After shrugging off a pending anti-outsourcing bill in the US Congress, the government said the country’s business process outsourcing (BPO) industry has set its sights on higher-value areas of the industry to sustain the growth started by call centers.
The country’s Information and Communications Technology Office (ICTO), an agency attached to the Department of Science and Technology, said the local BPO industry aims to establish itself in the fields of healthcare information management, finance and accounting, human resources and creative processes.
Efforts to promote these sectors would go hand in hand with the continued development of the country’s call-center industry now tagged as the biggest in the world.
“We are the world’s number one call center provider and we intend to attain market leadership in the United Kingdom and Australia as well,” ICTO Deputy Executive Director Alejandro Melchor said in a statement.
“With our new development programs for the BPO industry, we also intend to position the Philippines as a world leader in Healthcare Information Management Outsourcing, Finance and Accounting Outsourcing, HR Outsourcing, and Creative Process Outsourcing.

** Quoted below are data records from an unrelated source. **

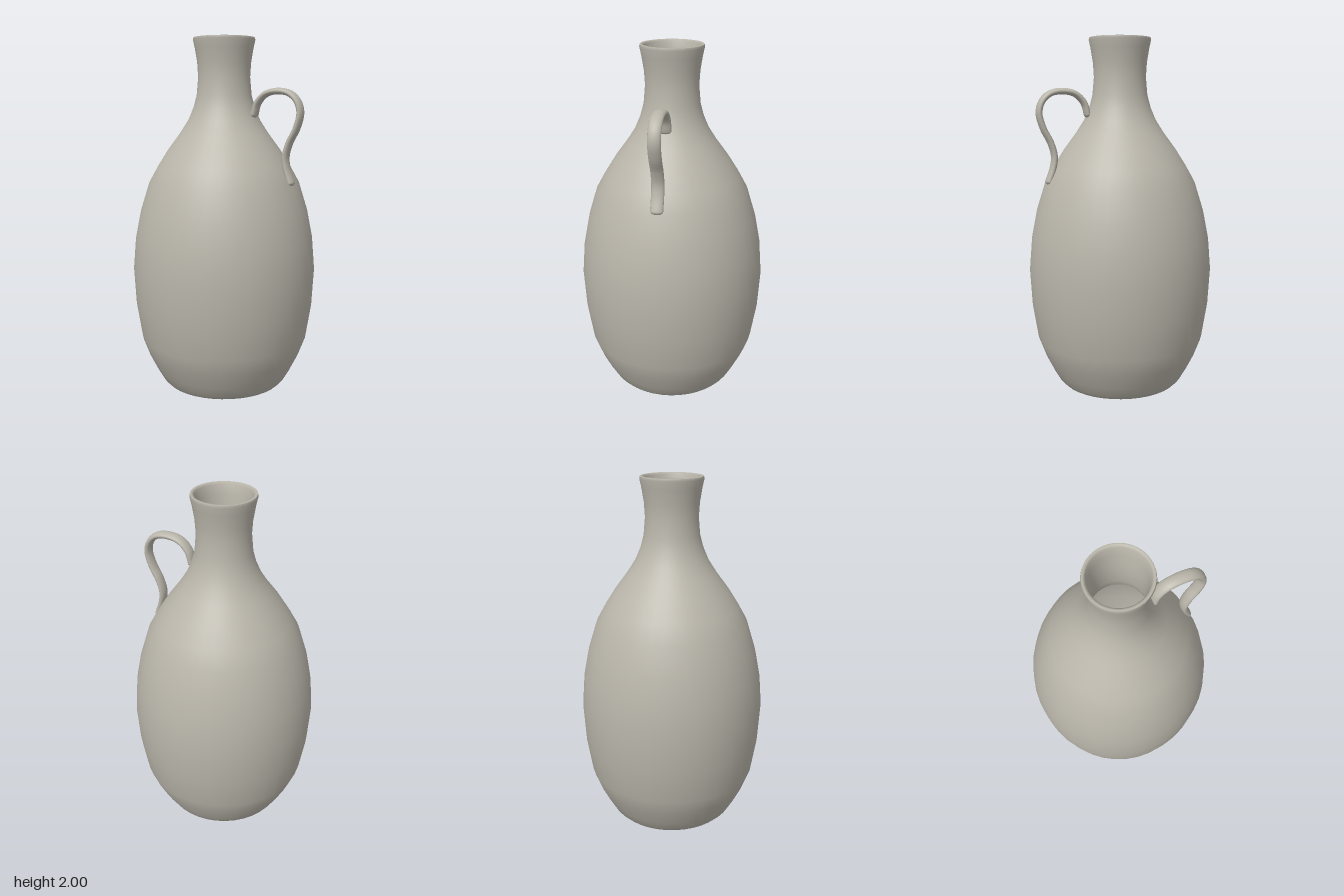
import * as THREE from 'three';

const clay = new THREE.MeshStandardMaterial({ color: 0xb9b5aa });
clay.name = 'grey clay';

function named(geometry, name) {
  const mesh = new THREE.Mesh(geometry, clay);
  mesh.name = name;
  return mesh;
}

function lathe(points, name) {
  const geometry = new THREE.LatheGeometry(points.map(([r, y]) => new THREE.Vector2(r, y)), 40);
  return named(geometry, name);
}

export function createModel() {
  const model = new THREE.Group();
  model.name = 'jug';

  // Outer wall: foot, belly, shoulder, neck and flared lip
  const outer = [
    [0.285, 0.03], [0.295, 0.01], [0.315, 0], [0.34, 0.005], [0.365, 0.03], [0.4, 0.09],
    [0.445, 0.18], [0.483, 0.28], [0.515, 0.48], [0.527, 0.69], [0.512, 0.87], [0.48, 1.03],
    [0.43, 1.19], [0.38, 1.28], [0.32, 1.375], [0.25, 1.47], [0.205, 1.54], [0.175, 1.61],
    [0.156, 1.68], [0.147, 1.78], [0.152, 1.86], [0.165, 1.94], [0.175, 1.985], [0.172, 1.998],
  ];
  model.add(lathe(outer, 'body'));

  // Lip and hollow inside, running down to the floor
  const inner = [
    [0.172, 1.998], [0.162, 2], [0.152, 1.99], [0.143, 1.94], [0.132, 1.86], [0.128, 1.78],
    [0.133, 1.68], [0.152, 1.6], [0.225, 1.46], [0.355, 1.27], [0.455, 1.02], [0.5, 0.69],
    [0.455, 0.28], [0.37, 0.09], [0.32, 0.05],
  ];
  model.add(lathe(inner, 'innerWall'));
  model.add(lathe([[0.32, 0.05], [0, 0.05]], 'innerFloor'));

  // Recessed underside within the foot ring
  model.add(lathe([[0, 0.03], [0.285, 0.03]], 'underside'));

  // Strap handle: a planar tube widened across z, with rounded ends
  const path = [
    [0.195, 1.575], [0.212, 1.635], [0.26, 1.685], [0.33, 1.702], [0.405, 1.69], [0.452, 1.648],
    [0.47, 1.585], [0.448, 1.5], [0.407, 1.42], [0.387, 1.345], [0.395, 1.28], [0.422, 1.205],
  ].map(([x, y]) => new THREE.Vector3(x, y, 0));
  const curve = new THREE.CatmullRomCurve3(path);
  const handle = new THREE.Group();
  handle.name = 'handle';
  handle.add(named(new THREE.TubeGeometry(curve, 40, 0.018, 16, false).scale(1, 1, 1.95), 'strap'));
  for (const end of [path[0], path[path.length - 1]]) {
    const cap = named(new THREE.SphereGeometry(0.018, 16, 10).scale(1, 1, 1.95), 'strapEnd');
    cap.position.copy(end);
    handle.add(cap);
  }
  model.add(handle);

  return model;
}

Our goal is to double our market share by 2016 in Information Technology Outsourcing, Engineering Services Outsourcing and Multilingual BPO,” Melchor said.
The industry posted over $9 billion in revenues in 2011, or an estimated 5 percent of gross domestic product (GDP).
The ICTO said the government target was for this to increase to 8.6 percent of GDP by the end of the Aquino administration.
This translates to about $25 billion in revenues by 2016.
“We are expecting BPO not only to contribute significantly to the GDP in the next five years; its most significant impact would be on employment,” ICTO Executive Director Louis Casambre said.
He said the government, through the ICTO, would launch several new initiatives that aim to improve the quality of college graduates in the country who can eventually seek employment in BPO companies.
“Our programs are not limited to that of industry but also improving the quality of our graduates and improve their chances of landing jobs not only in the BPO sector but in other industries as well,” he said.
The Business Processing Association of the Philippines (BPAP) was equally optimistic about the industry’s prospects, noting that the sector could create over four million jobs—1.3 million direct and about three million in support industries such as construction and retail—in the country in five years.
This will be possible, however, “only if the industry can further step up its partnership with government,” BPAP chairman Alfredo Ayala said.